§ **WHAT TO DO**
Beneath this instruction is a listing; print exactly the lines in it starting at the line that contains "bm.to_mesh(mesh)" and going through the line that contains "bmesh.ops.create_cube(bm, size=1)".

§ **DATASET**
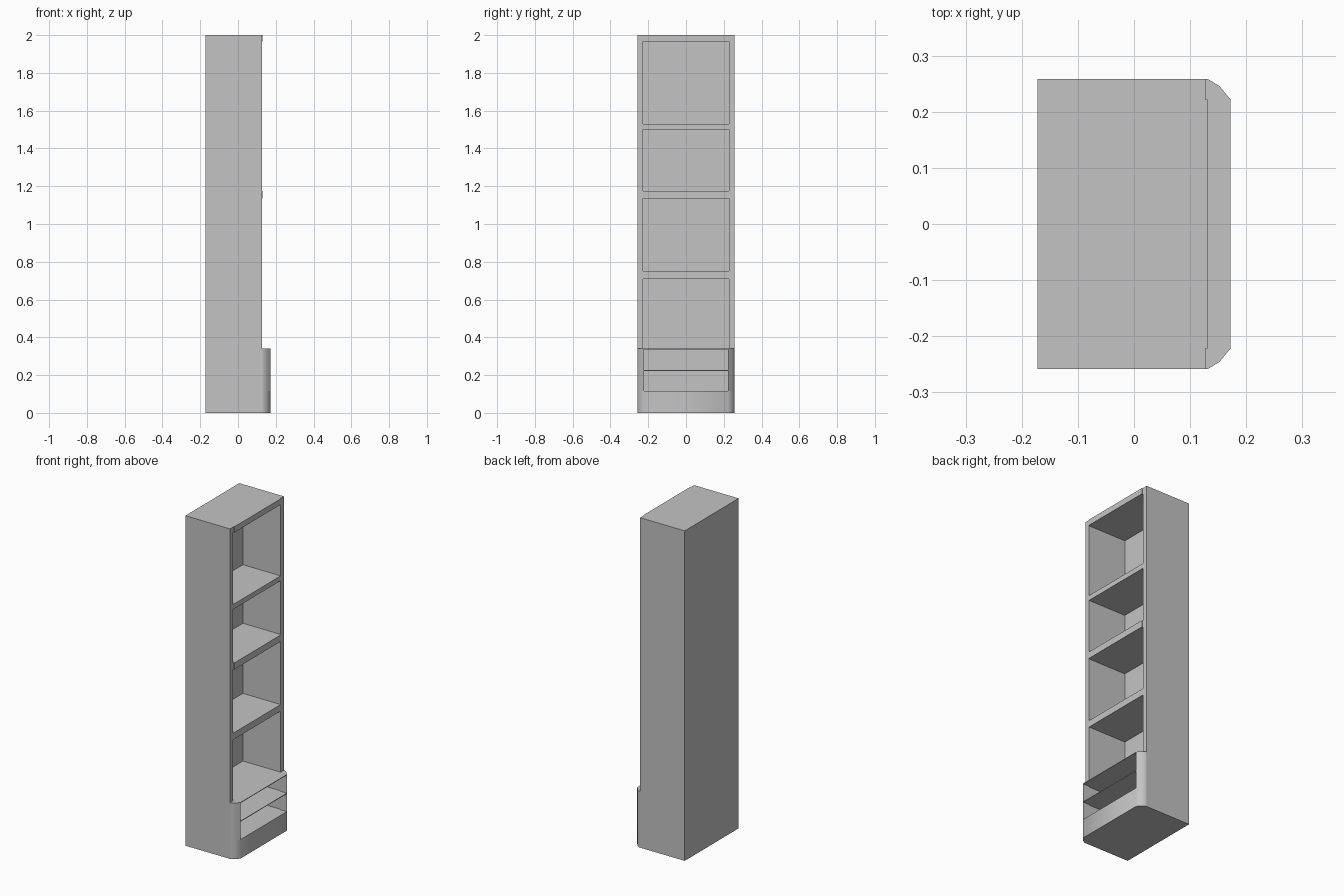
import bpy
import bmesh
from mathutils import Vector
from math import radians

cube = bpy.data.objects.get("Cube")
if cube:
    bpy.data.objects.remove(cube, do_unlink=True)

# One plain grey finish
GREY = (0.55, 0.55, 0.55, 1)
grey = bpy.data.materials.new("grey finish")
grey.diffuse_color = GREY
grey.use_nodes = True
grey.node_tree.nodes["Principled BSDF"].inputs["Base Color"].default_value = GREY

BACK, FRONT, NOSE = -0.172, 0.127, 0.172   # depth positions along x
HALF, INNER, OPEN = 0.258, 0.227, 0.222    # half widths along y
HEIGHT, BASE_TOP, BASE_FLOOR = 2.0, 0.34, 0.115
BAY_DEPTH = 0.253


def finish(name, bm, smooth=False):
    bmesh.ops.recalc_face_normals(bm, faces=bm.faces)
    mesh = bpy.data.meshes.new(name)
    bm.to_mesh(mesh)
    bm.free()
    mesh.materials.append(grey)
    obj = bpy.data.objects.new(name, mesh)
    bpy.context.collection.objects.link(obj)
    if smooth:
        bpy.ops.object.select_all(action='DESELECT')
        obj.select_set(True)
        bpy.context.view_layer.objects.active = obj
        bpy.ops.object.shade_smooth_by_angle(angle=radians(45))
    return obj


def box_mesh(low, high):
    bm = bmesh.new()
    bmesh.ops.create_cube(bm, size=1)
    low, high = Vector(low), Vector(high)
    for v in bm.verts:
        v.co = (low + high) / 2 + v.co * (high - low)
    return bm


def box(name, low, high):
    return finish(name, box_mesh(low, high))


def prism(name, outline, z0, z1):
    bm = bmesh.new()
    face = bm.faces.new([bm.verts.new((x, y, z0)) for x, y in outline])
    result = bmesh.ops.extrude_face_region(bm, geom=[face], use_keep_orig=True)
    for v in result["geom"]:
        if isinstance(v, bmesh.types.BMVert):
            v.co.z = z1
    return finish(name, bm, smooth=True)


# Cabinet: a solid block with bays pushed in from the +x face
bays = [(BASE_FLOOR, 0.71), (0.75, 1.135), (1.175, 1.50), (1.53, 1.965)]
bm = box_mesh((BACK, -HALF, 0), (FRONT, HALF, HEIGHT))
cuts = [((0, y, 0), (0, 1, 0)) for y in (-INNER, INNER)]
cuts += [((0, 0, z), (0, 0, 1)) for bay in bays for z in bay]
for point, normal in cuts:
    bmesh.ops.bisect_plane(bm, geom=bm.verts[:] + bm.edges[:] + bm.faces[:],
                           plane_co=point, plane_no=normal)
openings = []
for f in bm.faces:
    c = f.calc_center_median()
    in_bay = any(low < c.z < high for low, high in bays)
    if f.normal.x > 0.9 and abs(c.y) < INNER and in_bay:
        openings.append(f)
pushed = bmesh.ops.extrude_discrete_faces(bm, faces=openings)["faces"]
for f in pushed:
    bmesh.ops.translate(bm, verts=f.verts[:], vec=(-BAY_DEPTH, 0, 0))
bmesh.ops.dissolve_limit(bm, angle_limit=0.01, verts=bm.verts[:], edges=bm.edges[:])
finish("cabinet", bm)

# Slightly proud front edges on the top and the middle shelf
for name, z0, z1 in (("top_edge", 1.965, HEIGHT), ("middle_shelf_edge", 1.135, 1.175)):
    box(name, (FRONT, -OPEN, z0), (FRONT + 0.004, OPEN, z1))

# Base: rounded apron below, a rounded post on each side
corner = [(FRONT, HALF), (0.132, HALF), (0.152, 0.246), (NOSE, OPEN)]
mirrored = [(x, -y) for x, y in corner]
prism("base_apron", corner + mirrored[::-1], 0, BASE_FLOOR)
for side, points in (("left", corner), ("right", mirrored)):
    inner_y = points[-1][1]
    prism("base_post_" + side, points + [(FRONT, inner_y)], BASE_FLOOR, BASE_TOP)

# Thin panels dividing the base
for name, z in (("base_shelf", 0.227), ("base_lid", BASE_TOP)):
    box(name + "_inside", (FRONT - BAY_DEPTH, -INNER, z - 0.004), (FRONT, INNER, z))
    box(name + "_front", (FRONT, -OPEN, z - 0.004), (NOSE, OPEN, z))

...

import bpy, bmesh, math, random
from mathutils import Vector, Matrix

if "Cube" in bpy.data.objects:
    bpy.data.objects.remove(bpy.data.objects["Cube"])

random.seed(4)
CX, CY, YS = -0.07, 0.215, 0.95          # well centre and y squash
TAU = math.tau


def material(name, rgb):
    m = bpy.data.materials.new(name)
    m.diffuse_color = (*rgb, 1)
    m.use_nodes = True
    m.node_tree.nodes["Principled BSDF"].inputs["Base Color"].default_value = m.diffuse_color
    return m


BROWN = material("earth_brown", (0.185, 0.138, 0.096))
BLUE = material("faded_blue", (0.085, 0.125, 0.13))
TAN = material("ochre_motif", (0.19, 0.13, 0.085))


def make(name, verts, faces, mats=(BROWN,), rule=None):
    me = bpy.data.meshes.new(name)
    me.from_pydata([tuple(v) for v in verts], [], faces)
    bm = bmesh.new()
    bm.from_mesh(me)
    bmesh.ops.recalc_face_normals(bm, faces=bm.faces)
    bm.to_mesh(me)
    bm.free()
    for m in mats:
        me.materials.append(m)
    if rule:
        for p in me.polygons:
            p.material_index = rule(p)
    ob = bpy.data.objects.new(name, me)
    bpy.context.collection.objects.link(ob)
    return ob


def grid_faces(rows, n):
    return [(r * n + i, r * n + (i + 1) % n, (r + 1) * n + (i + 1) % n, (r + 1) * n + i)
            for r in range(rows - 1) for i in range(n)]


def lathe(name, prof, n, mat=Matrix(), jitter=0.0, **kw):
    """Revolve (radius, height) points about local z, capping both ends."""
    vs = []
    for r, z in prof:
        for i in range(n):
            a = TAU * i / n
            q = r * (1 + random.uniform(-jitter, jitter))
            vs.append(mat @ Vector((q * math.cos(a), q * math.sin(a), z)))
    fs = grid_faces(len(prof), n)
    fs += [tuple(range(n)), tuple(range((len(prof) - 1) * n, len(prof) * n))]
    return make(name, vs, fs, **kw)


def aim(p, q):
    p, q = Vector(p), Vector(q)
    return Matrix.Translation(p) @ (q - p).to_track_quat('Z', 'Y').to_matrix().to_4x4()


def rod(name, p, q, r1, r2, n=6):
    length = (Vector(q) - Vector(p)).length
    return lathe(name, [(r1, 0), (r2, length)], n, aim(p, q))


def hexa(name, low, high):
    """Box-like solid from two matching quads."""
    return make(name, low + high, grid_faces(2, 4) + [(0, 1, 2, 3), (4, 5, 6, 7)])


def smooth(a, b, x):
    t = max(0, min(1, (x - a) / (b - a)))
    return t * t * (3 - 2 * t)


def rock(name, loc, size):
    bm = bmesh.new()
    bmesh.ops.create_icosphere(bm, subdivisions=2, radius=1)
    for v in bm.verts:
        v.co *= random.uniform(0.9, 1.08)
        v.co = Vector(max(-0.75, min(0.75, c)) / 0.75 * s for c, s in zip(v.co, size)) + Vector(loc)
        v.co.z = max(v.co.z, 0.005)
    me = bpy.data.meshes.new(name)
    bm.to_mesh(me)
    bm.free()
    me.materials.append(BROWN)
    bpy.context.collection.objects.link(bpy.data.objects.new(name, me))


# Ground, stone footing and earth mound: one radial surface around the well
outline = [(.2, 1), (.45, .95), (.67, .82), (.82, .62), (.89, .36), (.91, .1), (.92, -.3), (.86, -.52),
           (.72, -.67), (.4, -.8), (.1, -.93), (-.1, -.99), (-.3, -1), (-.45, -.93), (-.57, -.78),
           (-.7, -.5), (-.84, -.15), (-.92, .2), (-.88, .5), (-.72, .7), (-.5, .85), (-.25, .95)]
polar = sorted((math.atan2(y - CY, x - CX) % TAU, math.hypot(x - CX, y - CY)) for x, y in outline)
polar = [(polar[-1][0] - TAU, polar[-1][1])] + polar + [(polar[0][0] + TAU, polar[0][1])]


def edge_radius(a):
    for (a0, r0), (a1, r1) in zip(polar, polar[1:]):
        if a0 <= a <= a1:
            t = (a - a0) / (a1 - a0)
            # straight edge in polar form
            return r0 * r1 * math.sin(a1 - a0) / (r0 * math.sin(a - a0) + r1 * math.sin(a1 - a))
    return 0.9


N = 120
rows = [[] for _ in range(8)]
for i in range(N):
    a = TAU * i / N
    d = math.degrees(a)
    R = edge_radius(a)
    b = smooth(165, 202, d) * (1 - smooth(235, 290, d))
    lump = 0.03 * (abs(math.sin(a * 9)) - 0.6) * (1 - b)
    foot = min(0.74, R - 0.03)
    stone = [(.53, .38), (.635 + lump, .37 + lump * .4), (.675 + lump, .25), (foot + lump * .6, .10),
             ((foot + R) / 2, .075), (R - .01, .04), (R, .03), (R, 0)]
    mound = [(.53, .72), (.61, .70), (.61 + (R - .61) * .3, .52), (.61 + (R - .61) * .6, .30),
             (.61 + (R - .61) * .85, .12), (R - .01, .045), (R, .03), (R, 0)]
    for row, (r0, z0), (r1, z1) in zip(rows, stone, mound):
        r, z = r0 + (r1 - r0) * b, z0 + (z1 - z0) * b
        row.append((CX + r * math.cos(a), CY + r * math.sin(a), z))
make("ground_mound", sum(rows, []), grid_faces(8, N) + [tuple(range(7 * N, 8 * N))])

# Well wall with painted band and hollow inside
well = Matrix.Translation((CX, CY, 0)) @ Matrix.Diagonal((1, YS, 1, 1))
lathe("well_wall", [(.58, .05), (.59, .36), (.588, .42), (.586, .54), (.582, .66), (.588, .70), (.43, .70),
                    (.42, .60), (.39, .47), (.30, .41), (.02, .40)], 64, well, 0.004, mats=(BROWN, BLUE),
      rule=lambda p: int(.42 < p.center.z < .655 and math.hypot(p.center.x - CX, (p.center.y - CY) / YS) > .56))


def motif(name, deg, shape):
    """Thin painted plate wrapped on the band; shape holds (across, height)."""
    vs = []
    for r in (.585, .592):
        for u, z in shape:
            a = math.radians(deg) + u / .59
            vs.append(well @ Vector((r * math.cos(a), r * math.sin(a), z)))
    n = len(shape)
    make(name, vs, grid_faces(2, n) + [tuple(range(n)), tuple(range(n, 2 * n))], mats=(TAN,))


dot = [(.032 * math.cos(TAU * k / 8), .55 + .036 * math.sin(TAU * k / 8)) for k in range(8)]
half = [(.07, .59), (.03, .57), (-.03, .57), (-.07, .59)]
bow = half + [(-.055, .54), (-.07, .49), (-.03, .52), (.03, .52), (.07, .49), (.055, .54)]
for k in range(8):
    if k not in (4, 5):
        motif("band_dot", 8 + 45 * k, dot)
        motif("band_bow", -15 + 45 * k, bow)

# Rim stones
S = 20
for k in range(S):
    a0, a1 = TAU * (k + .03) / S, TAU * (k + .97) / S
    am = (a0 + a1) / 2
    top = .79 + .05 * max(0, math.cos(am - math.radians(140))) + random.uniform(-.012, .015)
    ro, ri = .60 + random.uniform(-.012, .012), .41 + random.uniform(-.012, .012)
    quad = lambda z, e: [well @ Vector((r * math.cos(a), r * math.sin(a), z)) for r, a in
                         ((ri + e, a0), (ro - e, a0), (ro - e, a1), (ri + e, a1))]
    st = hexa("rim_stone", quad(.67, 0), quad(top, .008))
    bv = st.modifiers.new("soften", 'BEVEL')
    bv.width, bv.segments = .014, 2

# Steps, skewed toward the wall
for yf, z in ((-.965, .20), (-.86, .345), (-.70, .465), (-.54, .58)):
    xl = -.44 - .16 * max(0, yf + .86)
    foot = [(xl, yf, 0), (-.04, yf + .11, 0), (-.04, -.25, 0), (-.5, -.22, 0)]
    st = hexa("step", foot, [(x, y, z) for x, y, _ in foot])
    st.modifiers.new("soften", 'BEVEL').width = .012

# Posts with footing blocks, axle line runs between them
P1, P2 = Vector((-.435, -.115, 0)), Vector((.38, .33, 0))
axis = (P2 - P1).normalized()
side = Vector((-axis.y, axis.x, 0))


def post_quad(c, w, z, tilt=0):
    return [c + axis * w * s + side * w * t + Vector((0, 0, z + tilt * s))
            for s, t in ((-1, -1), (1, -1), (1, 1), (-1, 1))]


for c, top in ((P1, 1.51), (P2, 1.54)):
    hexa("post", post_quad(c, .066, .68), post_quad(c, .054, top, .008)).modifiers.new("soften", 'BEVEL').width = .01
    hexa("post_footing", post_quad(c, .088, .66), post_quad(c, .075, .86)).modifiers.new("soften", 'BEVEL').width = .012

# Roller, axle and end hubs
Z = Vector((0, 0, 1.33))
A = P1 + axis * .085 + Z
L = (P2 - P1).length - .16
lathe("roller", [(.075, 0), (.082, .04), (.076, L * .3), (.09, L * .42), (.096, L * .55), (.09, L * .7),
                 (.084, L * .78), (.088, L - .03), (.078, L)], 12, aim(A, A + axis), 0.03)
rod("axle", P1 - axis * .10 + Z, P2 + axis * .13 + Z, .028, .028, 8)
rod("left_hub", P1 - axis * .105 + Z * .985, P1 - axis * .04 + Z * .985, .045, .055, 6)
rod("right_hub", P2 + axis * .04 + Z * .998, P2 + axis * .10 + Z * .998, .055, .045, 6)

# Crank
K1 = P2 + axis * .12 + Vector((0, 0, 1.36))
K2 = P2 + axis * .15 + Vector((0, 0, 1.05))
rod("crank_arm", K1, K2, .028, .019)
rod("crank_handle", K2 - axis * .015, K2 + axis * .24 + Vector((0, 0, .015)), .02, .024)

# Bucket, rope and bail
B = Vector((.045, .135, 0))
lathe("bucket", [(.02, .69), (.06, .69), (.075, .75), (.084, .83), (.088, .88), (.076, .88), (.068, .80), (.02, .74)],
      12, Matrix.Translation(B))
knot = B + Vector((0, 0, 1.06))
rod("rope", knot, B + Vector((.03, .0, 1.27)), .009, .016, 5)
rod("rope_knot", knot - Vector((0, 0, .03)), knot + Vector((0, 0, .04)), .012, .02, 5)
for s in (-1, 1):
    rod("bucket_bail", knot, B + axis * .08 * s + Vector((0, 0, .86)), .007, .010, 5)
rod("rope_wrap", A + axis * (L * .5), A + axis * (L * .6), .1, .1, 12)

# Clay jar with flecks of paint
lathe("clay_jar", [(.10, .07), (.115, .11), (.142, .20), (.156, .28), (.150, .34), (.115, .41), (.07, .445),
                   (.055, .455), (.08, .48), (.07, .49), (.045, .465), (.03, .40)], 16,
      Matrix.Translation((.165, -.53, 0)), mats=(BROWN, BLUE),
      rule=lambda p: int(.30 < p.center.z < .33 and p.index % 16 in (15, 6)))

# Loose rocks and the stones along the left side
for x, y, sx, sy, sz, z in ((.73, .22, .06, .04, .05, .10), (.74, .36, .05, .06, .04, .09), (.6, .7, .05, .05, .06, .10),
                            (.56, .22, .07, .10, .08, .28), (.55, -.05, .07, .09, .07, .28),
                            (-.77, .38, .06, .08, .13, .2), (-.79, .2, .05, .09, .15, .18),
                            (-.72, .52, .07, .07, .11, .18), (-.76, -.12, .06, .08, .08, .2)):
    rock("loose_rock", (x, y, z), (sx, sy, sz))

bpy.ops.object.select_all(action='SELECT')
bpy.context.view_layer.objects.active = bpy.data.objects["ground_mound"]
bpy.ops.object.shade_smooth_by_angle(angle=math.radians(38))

§ **ANSWER BELOW**
    bm.to_mesh(mesh)
    bm.free()
    mesh.materials.append(grey)
    obj = bpy.data.objects.new(name, mesh)
    bpy.context.collection.objects.link(obj)
    if smooth:
        bpy.ops.object.select_all(action='DESELECT')
        obj.select_set(True)
        bpy.context.view_layer.objects.active = obj
        bpy.ops.object.shade_smooth_by_angle(angle=radians(45))
    return obj


def box_mesh(low, high):
    bm = bmesh.new()
    bmesh.ops.create_cube(bm, size=1)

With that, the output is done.